It is little surprise then that the history of housing policy, swinging from one simplistic ideology to another is fraught with unintended consequences
The quirks of post-1989 housing history, tradition, finance and regulation in England and Wales means that currently, the majority of landlords in the open-market sector are private individuals with a small number of properties apiece. We know that, as demand for renting grows (or rather the capability of people to access owner occupation diminishes), more large, professional organisations are becoming landlords. But still many landlords are individuals and “mom and pop”-type enterprises whose housing investment constitutes a very high proportion of their total wealth, is very often their main or only pension plan. They need to be able to access and liquidate their assets particularly as they age.
In the opposite corner is the, often younger generation renters, who, quite reasonably want peaceful enjoyment of their home while they comply with the terms of their lease. In a civilised society it seems right that these people should not have to risk all the pain and upheaval of losing their home because another individual needs to sell it.

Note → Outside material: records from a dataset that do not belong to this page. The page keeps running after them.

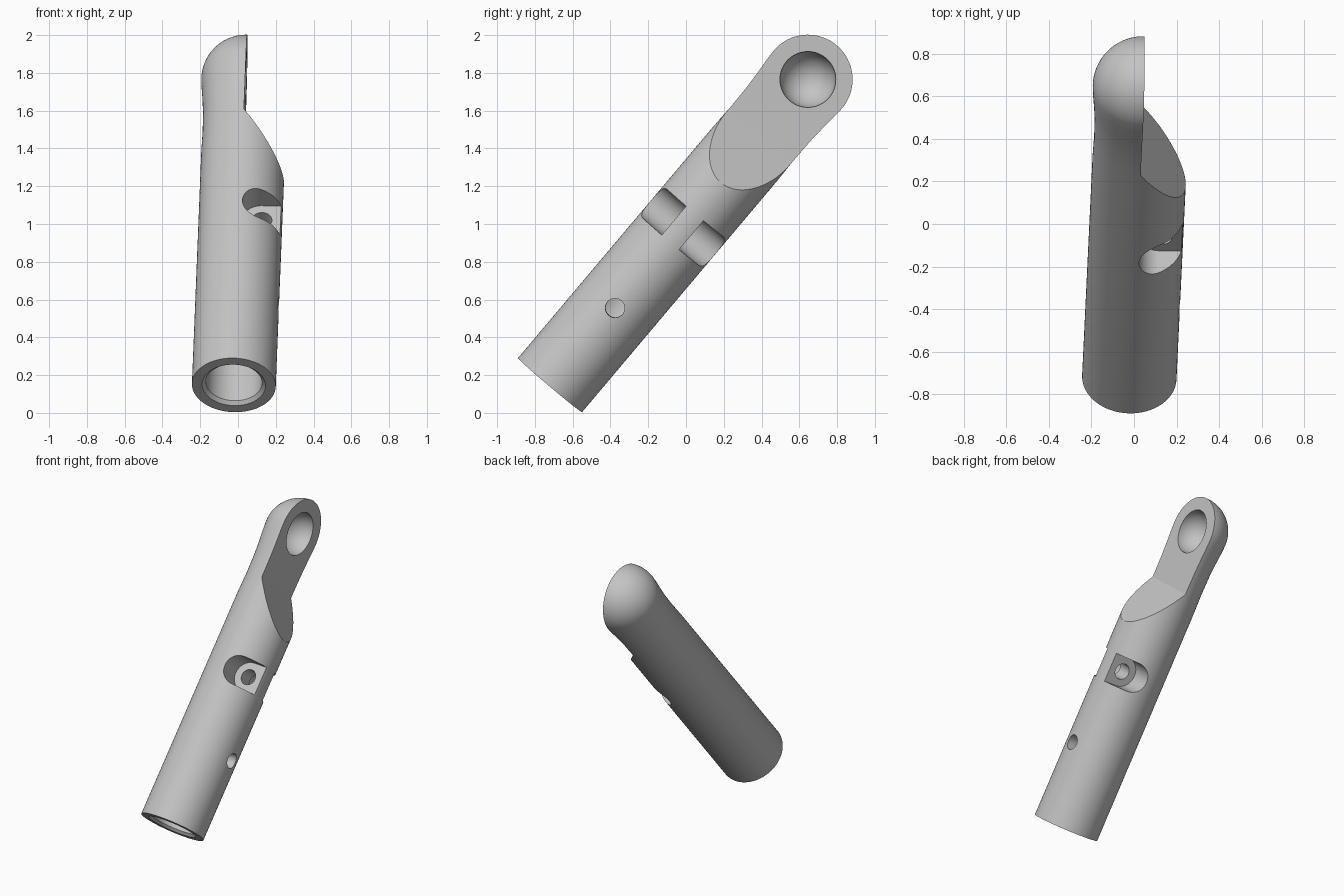
import bpy, bmesh, math
from mathutils import Matrix, Vector

if "Cube" in bpy.data.objects:
    bpy.data.objects.remove(bpy.data.objects["Cube"], do_unlink=True)

metal = bpy.data.materials.new("light_grey")
metal.use_nodes = True
grey = (0.55, 0.55, 0.55, 1)
metal.diffuse_color = grey
metal.node_tree.nodes["Principled BSDF"].inputs["Base Color"].default_value = grey

RADIUS = 0.222
KNOB_Z, KNOB_R = 2.118, 0.237


def finish(name, bm):
    bmesh.ops.recalc_face_normals(bm, faces=bm.faces)
    mesh = bpy.data.meshes.new(name)
    bm.to_mesh(mesh)
    bm.free()
    mesh.materials.append(metal)
    ob = bpy.data.objects.new(name, mesh)
    bpy.context.collection.objects.link(ob)
    return ob


def lathe(name, profile, steps=96):
    """Revolve (radius, height) points, both ends on the axis."""
    bm = bmesh.new()
    verts = [bm.verts.new((r, 0, z)) for r, z in profile]
    edges = [bm.edges.new(pair) for pair in zip(verts, verts[1:])]
    bmesh.ops.spin(bm, geom=verts + edges, axis=(0, 0, 1), cent=(0, 0, 0),
                   angle=2 * math.pi, steps=steps)
    bmesh.ops.remove_doubles(bm, verts=bm.verts, dist=1e-5)
    return finish(name, bm)


def prism(name, outline, y0, y1):
    """Extrude an (x, z) outline along y."""
    bm = bmesh.new()
    face = bm.faces.new([bm.verts.new((x, y0, z)) for x, z in outline])
    out = bmesh.ops.extrude_face_region(bm, geom=[face])
    moved = [g for g in out["geom"] if isinstance(g, bmesh.types.BMVert)]
    bmesh.ops.translate(bm, verts=moved, vec=(0, y1 - y0, 0))
    return finish(name, bm)


def arc(cx, cz, r, start, end, n):
    angles = [math.radians(start + (end - start) * i / n) for i in range(n + 1)]
    return [(cx + r * math.cos(a), cz + r * math.sin(a)) for a in angles]


# Round body with a flared, ball-shaped end
ball = [(KNOB_R * math.cos(a), KNOB_Z + KNOB_R * math.sin(a))
        for a in (math.pi / 2 * i / 24 for i in range(24))]
body = lathe("handle_body", [(0, 0), (RADIUS, 0), (RADIUS, 1.6), (0.219, 1.75),
                             (0.221, 1.88), (0.227, 1.98), (0.234, 2.06)]
             + ball + [(0, KNOB_Z + KNOB_R)])

cutters = []

# Chamfered blind bore in the lower end
cutters.append(lathe("bore_cutter", [(0, -0.05), (0.168, -0.05), (0.168, 0),
                                     (0.149, 0.018), (0.149, 0.85), (0, 0.85)]))

# Flat half and sloping shoulder of the upper end
cutters.append(prism("flat_cutter", [(0, 1.73), (0.333, 1.25), (0.333, 2.6), (0, 2.6)],
                     -0.5, 0.5))

# Round-ended pockets either side of the lug, and the hole through it
slot = [(0.4, 1.196)] + arc(0.112, 1.096, 0.1, 90, 270, 32) + [(0.4, 0.996)]
for side in (-1, 1):
    cutters.append(prism("pocket_cutter", slot, side * 0.06, side * 0.4))
cutters.append(prism("lug_hole_cutter", arc(0.115, 1.096, 0.053, 0, 352.5, 47), -0.08, 0.08))

# Small cross hole into the bore
bm = bmesh.new()
bmesh.ops.create_cone(bm, cap_ends=True, segments=40, radius1=0.051, radius2=0.051, depth=0.3,
                      matrix=Matrix.Translation((0.2, 0, 0.541))
                      @ Matrix.Rotation(math.pi / 2, 4, "Y"))
cutters.append(finish("cross_hole_cutter", bm))

# Spherical socket in the flat face
bm = bmesh.new()
bmesh.ops.create_uvsphere(bm, u_segments=64, v_segments=33, radius=0.148,
                          matrix=Matrix.Translation((0, 0, KNOB_Z))
                          @ Matrix.Rotation(math.pi / 2, 4, "Y"))
cutters.append(finish("socket_cutter", bm))

# Cut everything out of the body
bpy.ops.object.select_all(action="DESELECT")
bpy.context.view_layer.objects.active = body
body.select_set(True)
for cutter in cutters:
    cutter.hide_render = True
    mod = body.modifiers.new("cut", "BOOLEAN")
    mod.operation = "DIFFERENCE"
    mod.solver = "EXACT"
    mod.object = cutter
    bpy.ops.object.modifier_apply(modifier=mod.name)
for cutter in cutters:
    bpy.data.objects.remove(cutter, do_unlink=True)
bpy.ops.object.shade_smooth_by_angle(angle=math.radians(25))

# Lean the finished part into place
axis = Vector((0.065, 1.365, 1.618)).normalized()
across = Vector((0, axis.z, -axis.y)).normalized()
out = across.cross(axis)
pose = Matrix((out, across, axis)).transposed().to_4x4()
body.data.transform(Matrix.Translation((-0.022, -0.72, 0.147)) @ pose)
body.data.update()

If the right to dispose of tenanted homes is removed from private landlords, it is to be expected that those landlords who need this provision to make their investments work will then disinvest. This will probably mean selling their properties. When this happens, the property still exists so is still “housing supply” in numerical terms – but whether it is still available as supply to the occupying family of tenants is another matter. This is where a joined-up approach to policymaking is so important.
If there are no new landlords (public or private) to take the place of those disinvesting, then would-be new tenants suffer
As with much tenancy regulation, it may benefit existing tenants by giving them greater security. But if there are no new landlords (public or private) to take the place of those disinvesting, then would-be new tenants suffer. Over-burdensome regulation can, and did, drive landlords away from the residential sector in the 1950s, 60s and 70s. It is difficult for the millennial generation to imagine this, but by the 1980s this meant that only a tiny proportion of homes were available for open-market rent and the young generation of that time complained of being forced into ”premature owner-occupation”. The kind of regulation proposed at present is not going to result in such a swing but every action has consequences and it is the responsibility of policymakers to fully understand these and make sure any negative effects are ameliorated.
So any policy to restrict no-fault evictions will only work in the long term if active measures are put in place to then encourage the type of landlords who do not need to liquidate their holdings on a frequent basis. This could be long-term private companies and institutions, housing associations, local authorities or a combination of these. More radical solutions may be to encourage small landlords to pool properties into tradeable funds or to virtually unitise or securitise their properties through new technologies like blockchain, for example. The aim of such solutions would be to increase investment liquidity without decreasing tenant security.
Whatever the technical solutions are to encourage investment while protecting tenants, the supply of rented housing will need to cater for the many, not just the few
Whatever the technical solutions are to encourage investment while protecting tenants, the supply of rented housing will need to cater for the many, not just the few. As “generation rent” gets older and has children, so demand will change away from the corporate, 20th century, American “multi-family housing” model for affluent singles and couples and toward family housing in lifetime neighbourhoods. More experienced, long-established investment funds in the US now already own more of the latter type of property. In the UK, this type of property is currently more likely to be owned by small, private landlords. The challenge for the nascent UK residential property industry is to move toward this more diverse range of offering. And the challenge for government is to enable public, private and third sector agencies to join in the provision of much-needed housing, of the right type, without diminishing what we already have.
This is yet another case in the world of housing, where all sides have to come together to solve a problem. At the moment, each group is looking at the issue of housing supply from very different positions and consequently missing the whole picture. We can no longer afford to continue operating a system of specialist silos where everyone has a detailed knowledge of their own little piece of the jigsaw puzzle but little clue as to how it all fits together with everyone else’s.
Professor Yolande Barnes is chair of the Bartlett Real Estate Institute at UCL